A very simple circuit to measure low resistance values from 0.001 up to 1.999 Ohm. With a "Direct Resistance Readout in Ohms". You must use two separate batteries. One for the DMM and one to supply power to the LM317LZ. I recommend the LM317LZ, which is the 100 mA, T0-92 version of the normal LM317. But you can also use the LM317, in the T0-220 package, if you want. The trimpot must be set precisely to deliver 100.0 mA out to get truly accurate resistance measurements.
So you need a very accurate Milli-Amp Meter to adjust this Correctly.
(And like Any Test Equipment, This Calibration should be Re-Checked once a year or so.)
** My Calibration Meter is a 4 1/2 Digit DMM, "So 100.00 mA setting Capability".
The Meter Leads MUST Connected DIRECTLY Across the Resistor or Wire to be Tested. DO NOT CONNECT IT to the Clip On Leads, that connect to the Resistance under test, As this will give FAULTY Readings, as a Result of Contact Resistance.

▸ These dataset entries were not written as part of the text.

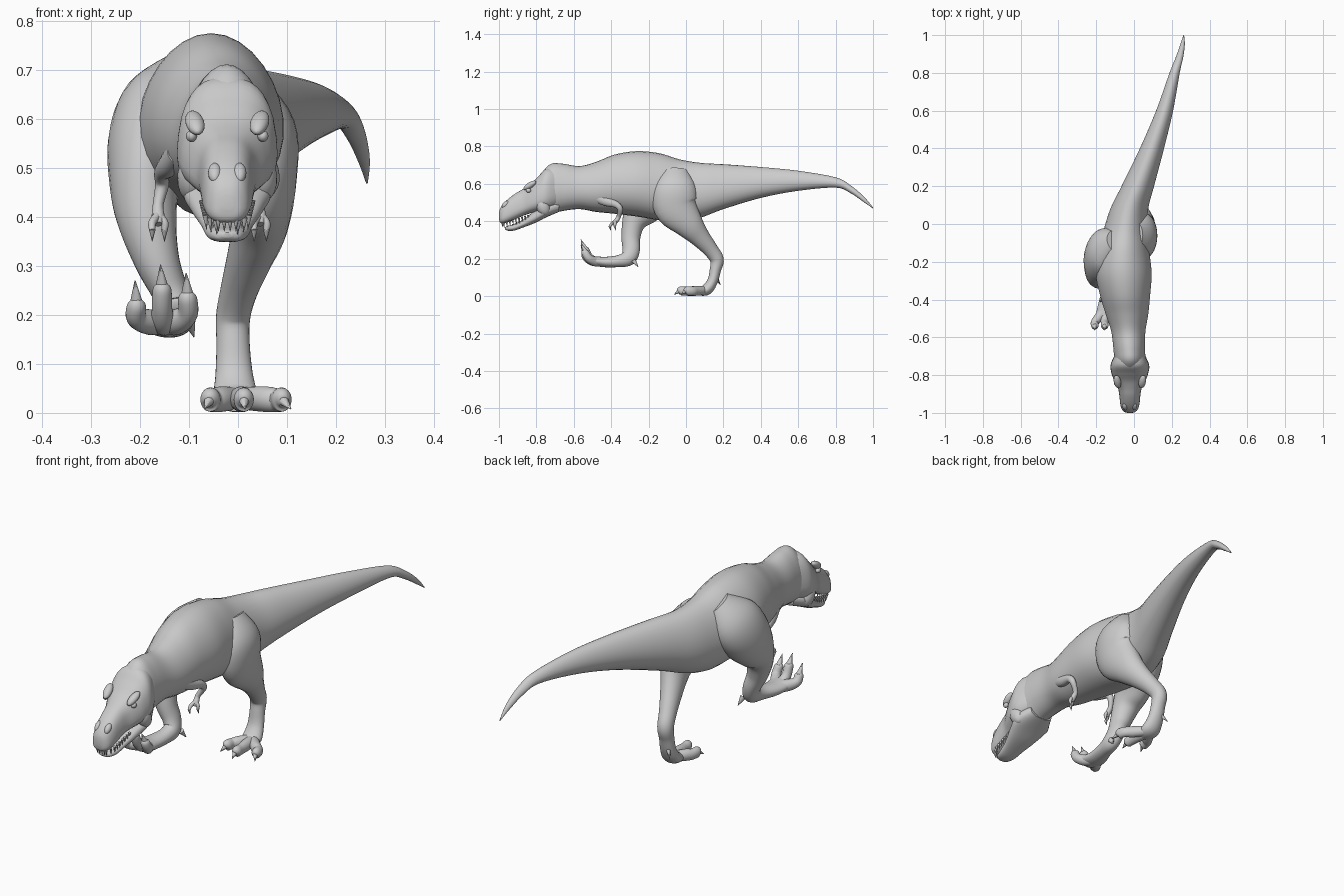
import bpy, bmesh, math
from mathutils import Vector

if "Cube" in bpy.data.objects:
    bpy.data.objects.remove(bpy.data.objects["Cube"])

SIDES = 28


def smooth_rows(rows, steps=5):
    """Catmull-Rom interpolation through tuples of numbers."""
    out = []
    for i in range(len(rows) - 1):
        a, b, c, d = (rows[max(i - 1, 0)], rows[i], rows[i + 1], rows[min(i + 2, len(rows) - 1)])
        for s in range(steps):
            t = s / steps
            out.append([0.5 * (2 * q + (r - p) * t + (2 * p - 5 * q + 4 * r - w) * t * t
                               + (3 * q - p - 3 * r + w) * t ** 3) for p, q, r, w in zip(a, b, c, d)])
    out.append(list(rows[-1]))
    return out


def finish(name, bm, angle=50):
    bmesh.ops.recalc_face_normals(bm, faces=bm.faces)
    me = bpy.data.meshes.new(name)
    bm.to_mesh(me)
    bm.free()
    ob = bpy.data.objects.new(name, me)
    bpy.context.collection.objects.link(ob)
    bpy.ops.object.select_all(action='DESELECT')
    ob.select_set(True)
    bpy.context.view_layer.objects.active = ob
    bpy.ops.object.shade_smooth_by_angle(angle=math.radians(angle))
    return ob


def skin(name, rings):
    bm = bmesh.new()
    vs = [[bm.verts.new(p) for p in r] for r in rings]
    n = len(rings[0])
    for a, b in zip(vs, vs[1:]):
        for i in range(n):
            bm.faces.new((a[i], a[(i + 1) % n], b[(i + 1) % n], b[i]))
    bm.faces.new(vs[0])
    bm.faces.new(vs[-1])
    return finish(name, bm)


def body_loft(name, rows, power=1.0, pear=0.0):
    """Rows are (y, centre x, half width, top z, bottom z)."""
    rings = []
    for y, cx, hw, top, bot in smooth_rows(rows):
        ring = []
        for i in range(SIDES):
            a = 2 * math.pi * i / SIDES
            c, s = math.cos(a), math.sin(a)
            c = math.copysign(abs(c) ** power, c)
            s = math.copysign(abs(s) ** power, s)
            ring.append((cx + hw * c * (1 - pear * s), y, (top + bot) / 2 + (top - bot) / 2 * s))
        rings.append(ring)
    return skin(name, rings)


def limb(name, rows):
    """Rows are (x, y, z, sideways radius, fore-aft radius) along a path."""
    rows = smooth_rows(rows)
    pts = [Vector(r[:3]) for r in rows]
    rings = []
    for i, r in enumerate(rows):
        t = (pts[min(i + 1, len(pts) - 1)] - pts[max(i - 1, 0)]).normalized()
        u = Vector((1, 0, 0))
        u = (u - t * u.dot(t)).normalized()
        v = t.cross(u)
        rings.append([pts[i] + u * r[3] * math.cos(2 * math.pi * k / SIDES)
                      + v * r[4] * math.sin(2 * math.pi * k / SIDES) for k in range(SIDES)])
    return skin(name, rings)


def spikes(name, items):
    """Items are (base, tip, radius); all cones go in one object."""
    bm = bmesh.new()
    for base, tip, r in items:
        base, tip = Vector(base), Vector(tip)
        d = tip - base
        rot = d.to_track_quat('Z', 'Y').to_matrix().to_4x4()
        rot.translation = (base + tip) / 2
        bmesh.ops.create_cone(bm, cap_ends=True, segments=8, radius1=r, radius2=r * 0.08,
                              depth=d.length, matrix=rot)
    return finish(name, bm)


def blob(name, loc, scale, rot=(0, 0, 0)):
    bpy.ops.mesh.primitive_uv_sphere_add(segments=20, ring_count=12, location=loc, rotation=rot)
    ob = bpy.context.object
    ob.name = name
    ob.scale = scale
    bpy.ops.object.shade_smooth()
    return ob


# Neck, torso and tail in one sweep
body_loft("torso_and_tail", [
    (1.0, .263, .002, .474, .468), (.95, .257, .012, .533, .503), (.88, .24, .02, .592, .55),
    (.8, .215, .027, .635, .58), (.6, .162, .045, .67, .563), (.4, .095, .064, .69, .525),
    (.2, .02, .086, .705, .465), (.08, -.025, .1, .712, .42), (-.03, -.045, .115, .73, .395),
    (-.14, -.055, .135, .763, .405), (-.26, -.055, .148, .775, .425), (-.38, -.047, .132, .757, .44),
    (-.48, -.037, .112, .718, .45), (-.57, -.03, .09, .695, .465), (-.66, -.025, .084, .708, .455),
    (-.73, -.022, .08, .703, .44), (-.80, -.022, .06, .62, .45)], pear=.12)

# Head
HX = -.022
SKULL = [(-.66, HX, .06, .67, .49), (-.74, HX, .098, .685, .455), (-.79, HX, .095, .64, .45),
         (-.83, HX, .08, .60, .443), (-.87, HX, .061, .573, .43), (-.91, HX, .054, .55, .412),
         (-.95, HX, .05, .52, .395), (-.98, HX, .042, .49, .388), (-.995, HX, .028, .465, .395),
         (-1.0, HX, .012, .445, .415)]
body_loft("skull", SKULL, power=.75, pear=.14)
body_loft("lower_jaw", [(-.68, HX, .06, .51, .45), (-.75, HX, .09, .49, .42), (-.81, HX, .075, .455, .39),
                        (-.87, HX, .054, .41, .367), (-.92, HX, .043, .385, .35),
                        (-.955, HX, .03, .375, .35), (-.967, HX, .01, .368, .358)], power=.8)

teeth = []
for s in (-1, 1):
    side = "right" if s > 0 else "left"
    blob(side + "_brow", (HX + s * .066, -.835, .592), (.019, .04, .016), (math.radians(32), 0, s * -.2))
    blob(side + "_eye", (HX + s * .073, -.842, .565), (.011, .014, .012))
    blob(side + "_cheek", (HX + s * .072, -.765, .478), (.03, .035, .05), (math.radians(25), 0, 0))
    blob(side + "_nostril_ridge", (HX + s * .025, -.965, .49), (.014, .025, .014), (math.radians(45), 0, 0))
    # Rows of teeth along both jaws
    for k in range(9):
        y = -.845 - k * .0165
        x = HX + s * (.052 - .0012 * k if k < 7 else .036 - .012 * (k - 7))
        z = .432 + (y + .85) * .3
        teeth.append(((x, y, z), (x - s * .003, y + .006, z - .03), .006))
        if k < 6:
            xj = HX + s * (.045 - .003 * k)
            teeth.append(((xj, y, z - .045), (xj, y, z - .018), .005))
for k in range(4):
    x = HX - .018 + .012 * k
    teeth.append(((x, -.985, .398), (x, -.98, .37), .006))
spikes("teeth", teeth)

# Standing right leg
limb("right_leg", [
    (.01, -.06, .67, .04, .07), (.047, -.06, .58, .07, .115), (.052, -.055, .48, .068, .118),
    (.045, .015, .385, .057, .08), (.025, .07, .32, .047, .056), (.002, .13, .25, .038, .041),
    (-.01, .165, .195, .035, .037), (-.01, .157, .14, .034, .03), (-.008, .142, .08, .038, .028),
    (-.005, .112, .036, .045, .03), (0, .07, .024, .04, .022)])

# Raised left leg
limb("left_leg", [
    (-.10, -.09, .70, .05, .06), (-.15, -.13, .62, .088, .12), (-.175, -.185, .54, .092, .125),
    (-.19, -.24, .46, .072, .1), (-.185, -.28, .39, .06, .063), (-.165, -.295, .31, .046, .05),
    (-.138, -.293, .245, .037, .046), (-.125, -.31, .203, .036, .042), (-.13, -.36, .187, .036, .032),
    (-.145, -.43, .182, .045, .028), (-.15, -.485, .187, .052, .026)])

# Toes and claws of both feet
claws = []
for n, (x, y) in zip(("inner", "middle", "outer"), ((-.057, .0), (.012, -.03), (.09, .005))):
    limb("right_toe_" + n, [(0, .11, .03, .022, .022), (x * .6, .055, .028, .024, .026),
                            (x * .9, y + .03, .026, .02, .024), (x, y, .027, .02, .024),
                            (x * 1.03, y - .012, .022, .01, .012)])
    claws.append(((x, y - .005, .028), (x * 1.2, y - .034, .008), .013))
for n, x, dz in (("inner", -.103, -.005), ("middle", -.155, .012), ("outer", -.207, -.02)):
    m = (x - .15) / 2
    limb("left_toe_" + n, [(-.148, -.44, .185, .024, .022), (m, -.485, .185, .026, .026),
                           (x, -.52, .205 + dz * .5, .021, .022), (x, -.54, .24 + dz, .019, .02),
                           (x, -.543, .252 + dz, .01, .01)])
    claws.append(((x, -.54, .243 + dz), (x - .003, -.562, .29 + dz), .014))
claws += [((-.02, .16, .10), (-.045, .185, .06), .012), ((-.1, -.28, .19), (-.09, -.255, .155), .014)]
spikes("foot_claws", claws)

# Small arms with two-fingered hands
hand_claws = []
for side, sx, ex, hx in (("right", .045, .068, .045), ("left", -.125, -.155, -.163)):
    limb(side + "_arm", [
        (sx, -.48, .535, .02, .03), ((sx + ex) / 2, -.43, .508, .021, .026), (ex, -.375, .49, .016, .018),
        (ex, -.352, .465, .014, .015), (hx, -.36, .425, .011, .012), (hx, -.375, .40, .013, .012),
        (hx, -.385, .385, .008, .008)])
    for dx, dy in ((-.012, -.03), (.013, -.002)):
        limb(side + "_finger", [(hx, -.375, .405, .008, .008), (hx + dx, -.378 + dy * .6, .388, .008, .008),
                                (hx + dx, -.378 + dy, .372, .006, .006)])
        hand_claws.append(((hx + dx, -.378 + dy, .375), (hx + dx, -.372 + dy, .35), .007))
spikes("hand_claws", hand_claws)
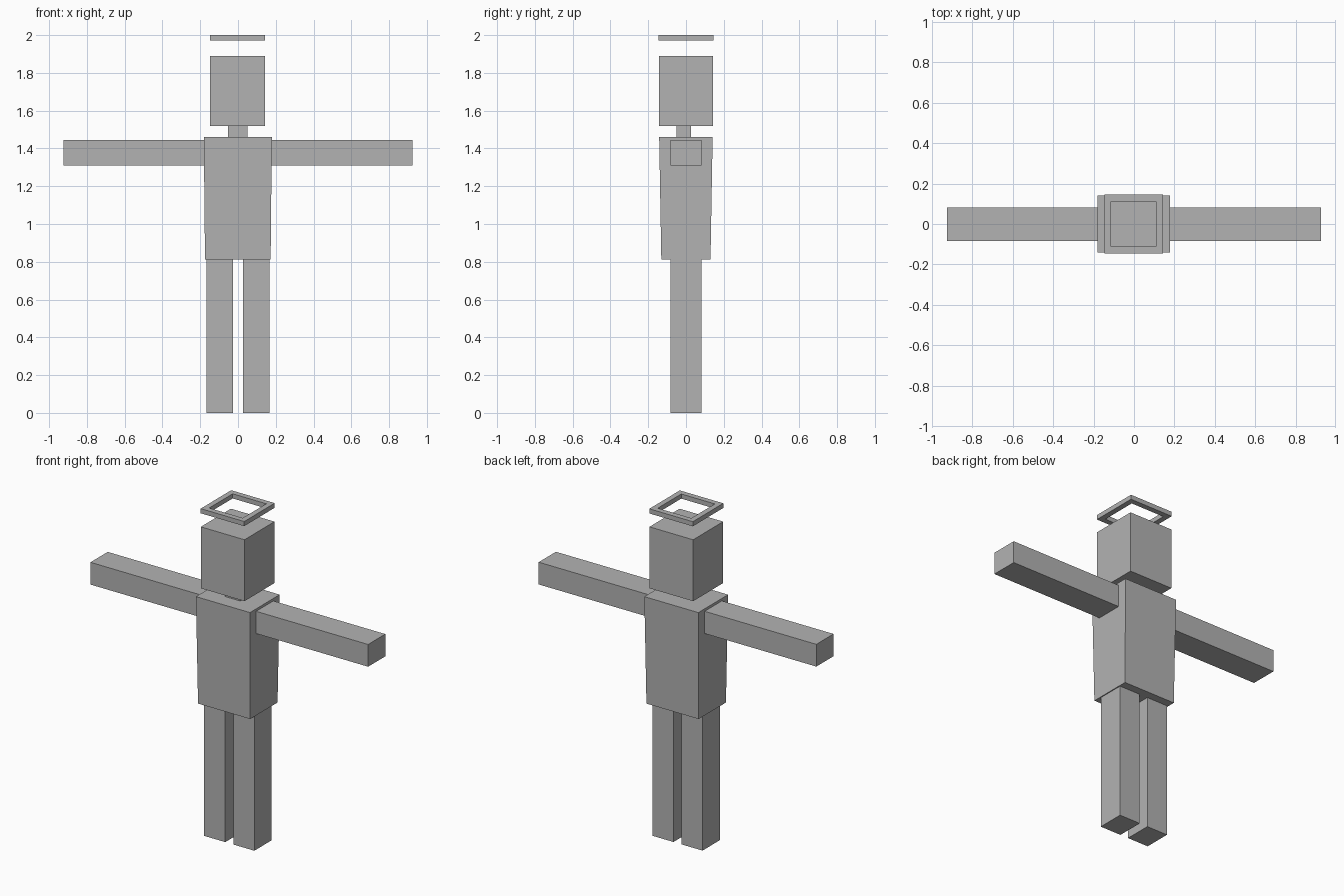
import bpy
import bmesh

if "Cube" in bpy.data.objects:
    bpy.data.objects.remove(bpy.data.objects["Cube"])

grey = bpy.data.materials.new("plain grey")
grey.diffuse_color = (0.45, 0.45, 0.45, 1)
grey.use_nodes = True
grey.node_tree.nodes["Principled BSDF"].inputs["Base Color"].default_value = grey.diffuse_color


def finish(name, bm):
    bmesh.ops.recalc_face_normals(bm, faces=bm.faces[:])
    mesh = bpy.data.meshes.new(name)
    bm.to_mesh(mesh)
    bm.free()
    mesh.materials.append(grey)
    obj = bpy.data.objects.new(name, mesh)
    bpy.context.collection.objects.link(obj)
    return obj


def block(name, x, y, z, bottom=(1, 1)):
    """Box from (min, max) ranges; bottom scales the lower face for a taper."""
    bm = bmesh.new()
    bmesh.ops.create_cube(bm, size=1)
    for v in bm.verts:
        sx, sy = bottom if v.co.z < 0 else (1, 1)
        v.co.x = sum(x) / 2 + v.co.x * (x[1] - x[0]) * sx
        v.co.y = sum(y) / 2 + v.co.y * (y[1] - y[0]) * sy
        v.co.z = sum(z) / 2 + v.co.z * (z[1] - z[0])
    return finish(name, bm)


# Body
block("torso", (-0.181, 0.179), (-0.142, 0.141), (0.813, 1.46), (0.965, 0.92))
block("neck", (-0.053, 0.05), (-0.05, 0.027), (1.46, 1.52))
block("head", (-0.147, 0.144), (-0.144, 0.142), (1.52, 1.89))

# Limbs, mirrored left and right
for side, s in (("left", 1), ("right", -1)):
    arm = sorted((s * 0.176, s * 0.925))
    leg = sorted((s * 0.027, s * 0.167))
    block(side + "_arm", arm, (-0.083, 0.081), (1.311, 1.445))
    block(side + "_leg", leg, (-0.083, 0.081), (0, 0.815))

# Square halo: a ring of quads extruded upward
bm = bmesh.new()
rings = [[bm.verts.new((-0.002 + sx * r, sy * r, 1.972))
          for sx, sy in ((-1, -1), (1, -1), (1, 1), (-1, 1))]
         for r in (0.145, 0.112)]
faces = [bm.faces.new((rings[0][i], rings[0][(i + 1) % 4],
                       rings[1][(i + 1) % 4], rings[1][i])) for i in range(4)]
top = bmesh.ops.extrude_face_region(bm, geom=faces, use_keep_orig=True)
for v in top["geom"]:
    if isinstance(v, bmesh.types.BMVert):
        v.co.z = 2.0
finish("halo", bm)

You Could use a DMM instead of this Panal Meter, But you will Probably Lose One Decimal point of Sensitivity.
The Front Decal was created in a small Cad Program and Reverse Printed on "Transparency Film".
Than Sprayed with "3M's Spray Mount Adhesive", let dry and than applied to the front.
Because it is Reverse Printed, the writing Can't rub off.
The Display will read out Directly in Ohms, Between 0.001 up to 1.999 Ohms.
AS A OUALITY TEST: I connected my 100 mA current across a Single Conductor of 22 AWG Bare Copper wire that was about 16 inches long, "but exactly 12 inches long between my Meter Test Leads". And it measured 0.016 Ohms. Looking at my Copper wire Chart, it tells me: 22 AWG has 16.46 Ohms per 1000 feet. So that is 0.01646 Ohms per Foot. So I AM HAPPY with this result!
I could also create a Milli/Micro-Ohm Resistance Meter, But the real Problem would be the Accurate Calibration of the current source.